In White v. Parole Board of State of N.J., 17 N.J. Super. 580 (App. Div. 1952), a modern counterpart of the ancient writ proceeding, the prisoner's attack on his parole board classification was rejected, but in his opinion for the Appellate Division Justice Brennan suggested that, constitutional compulsions aside, proper procedural safeguards on vital classification issues are called for by "considerations of simple fairness." 17 N.J. Super. at 586. So here, fairness and rightness clearly dictate the granting of the prisoner's request for a statement of reasons. That course as a general matter would serve the acknowledged interests of procedural fairness and would also serve as a suitable and significant discipline on the Board's exercise of its wide powers. It would in nowise curb the Board's discretion on the grant or denial of parole nor would it impair the scope and effect of its expertise. It is evident to us that such incidental administrative burdens as result would not be undue; the reported experiences in the jurisdictions which have long furnished reasons have given us no grounds for pause.
The Board's rule (11:70-54) states flatly that it will not reveal the basis for a denial either in the notice of denial or otherwise; because of the views expressed earlier in this opinion we find the rule invalid and it is now nullified. It should be replaced at an early date by a carefully prepared rule designed generally towards affording statements of reasons on parole denials, while providing for such reasonable exceptions as may be essential to rehabilitations and the *250 sound administration of the parole system. In the meantime, the Board is directed to grant Mr. Monks' request for a statement of the reasons for the denial of his parole.

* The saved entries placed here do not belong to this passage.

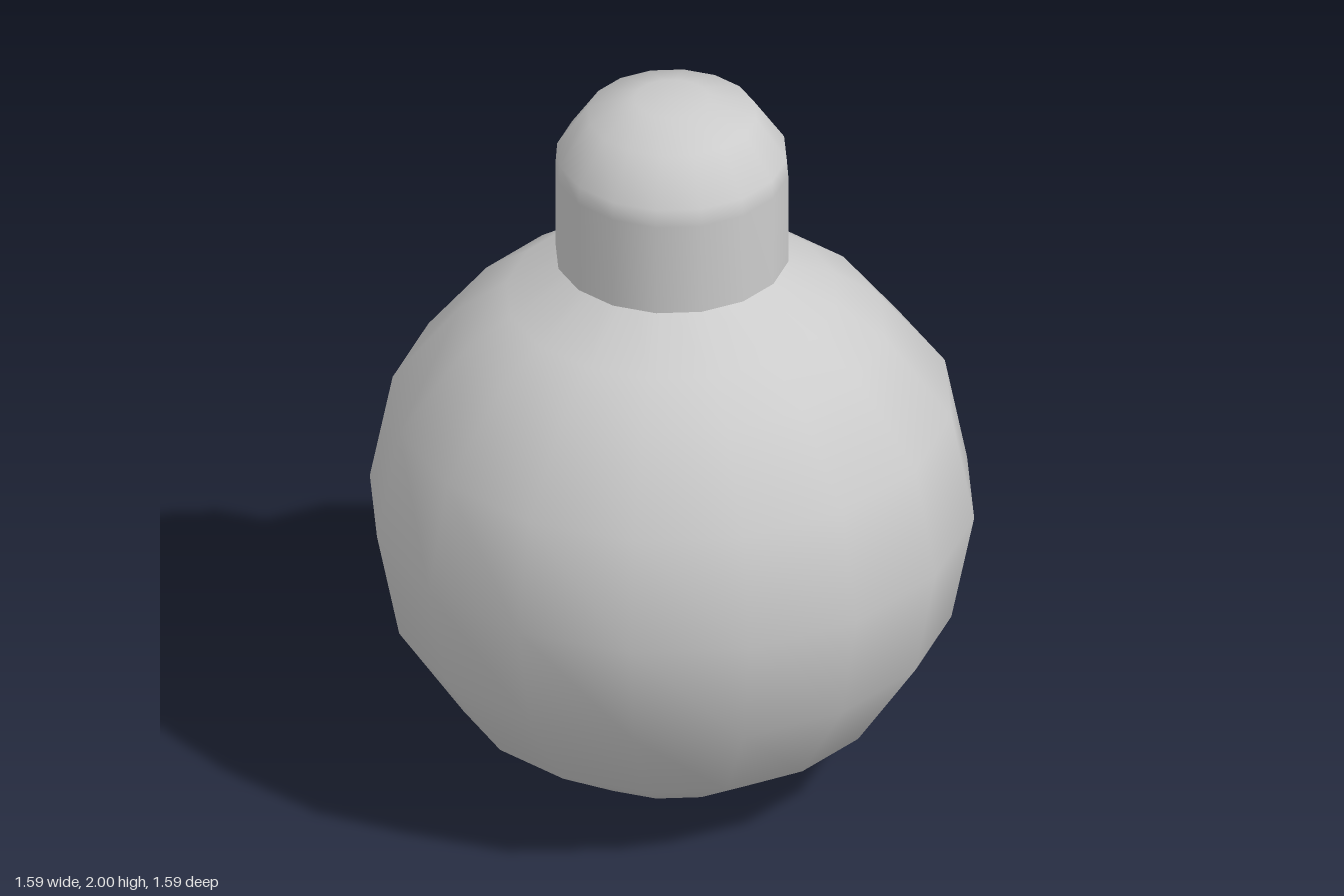
import * as THREE from 'three';

const SIDES = 16;

export function createModel() {
  const model = new THREE.Group();
  const material = new THREE.MeshStandardMaterial({ color: 0xcccccc });

  // Turns a [radius, height] profile, listed from bottom to top
  function addTurned(name, profile, parent) {
    const points = profile.map(([r, y]) => new THREE.Vector2(r, y));
    const mesh = new THREE.Mesh(new THREE.LatheGeometry(points, SIDES), material);
    mesh.name = name;
    parent.add(mesh);
  }

  // Round body: a low-sided ball whose shoulder slopes up to the neck
  addTurned('body', [
    [0, 0], [0.1, 0.005], [0.304, 0.053], [0.562, 0.224], [0.735, 0.486],
    [0.795, 0.79], [0.735, 1.094], [0.56, 1.317], [0.435, 1.408], [0.21, 1.53],
  ], model);

  // Cap: straight wall with a domed top, and a sharp-edged flat underside
  const cap = new THREE.Group();
  cap.name = 'cap';
  model.add(cap);
  addTurned('capShell', [
    [0.306, 1.53], [0.306, 1.79], [0.302, 1.84], [0.222, 1.957], [0.098, 2], [0, 2],
  ], cap);
  addTurned('capUnderside', [[0.2, 1.53], [0.306, 1.53]], cap);

  return model;
}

The judgment of dismissal entered in the Appellate Division is hereby:
For reversal Chief Justice WEINTRAUB and Justices JACOBS, FRANCIS, PROCTOR, HALL and SCHETTINO 6.
For affirmance None.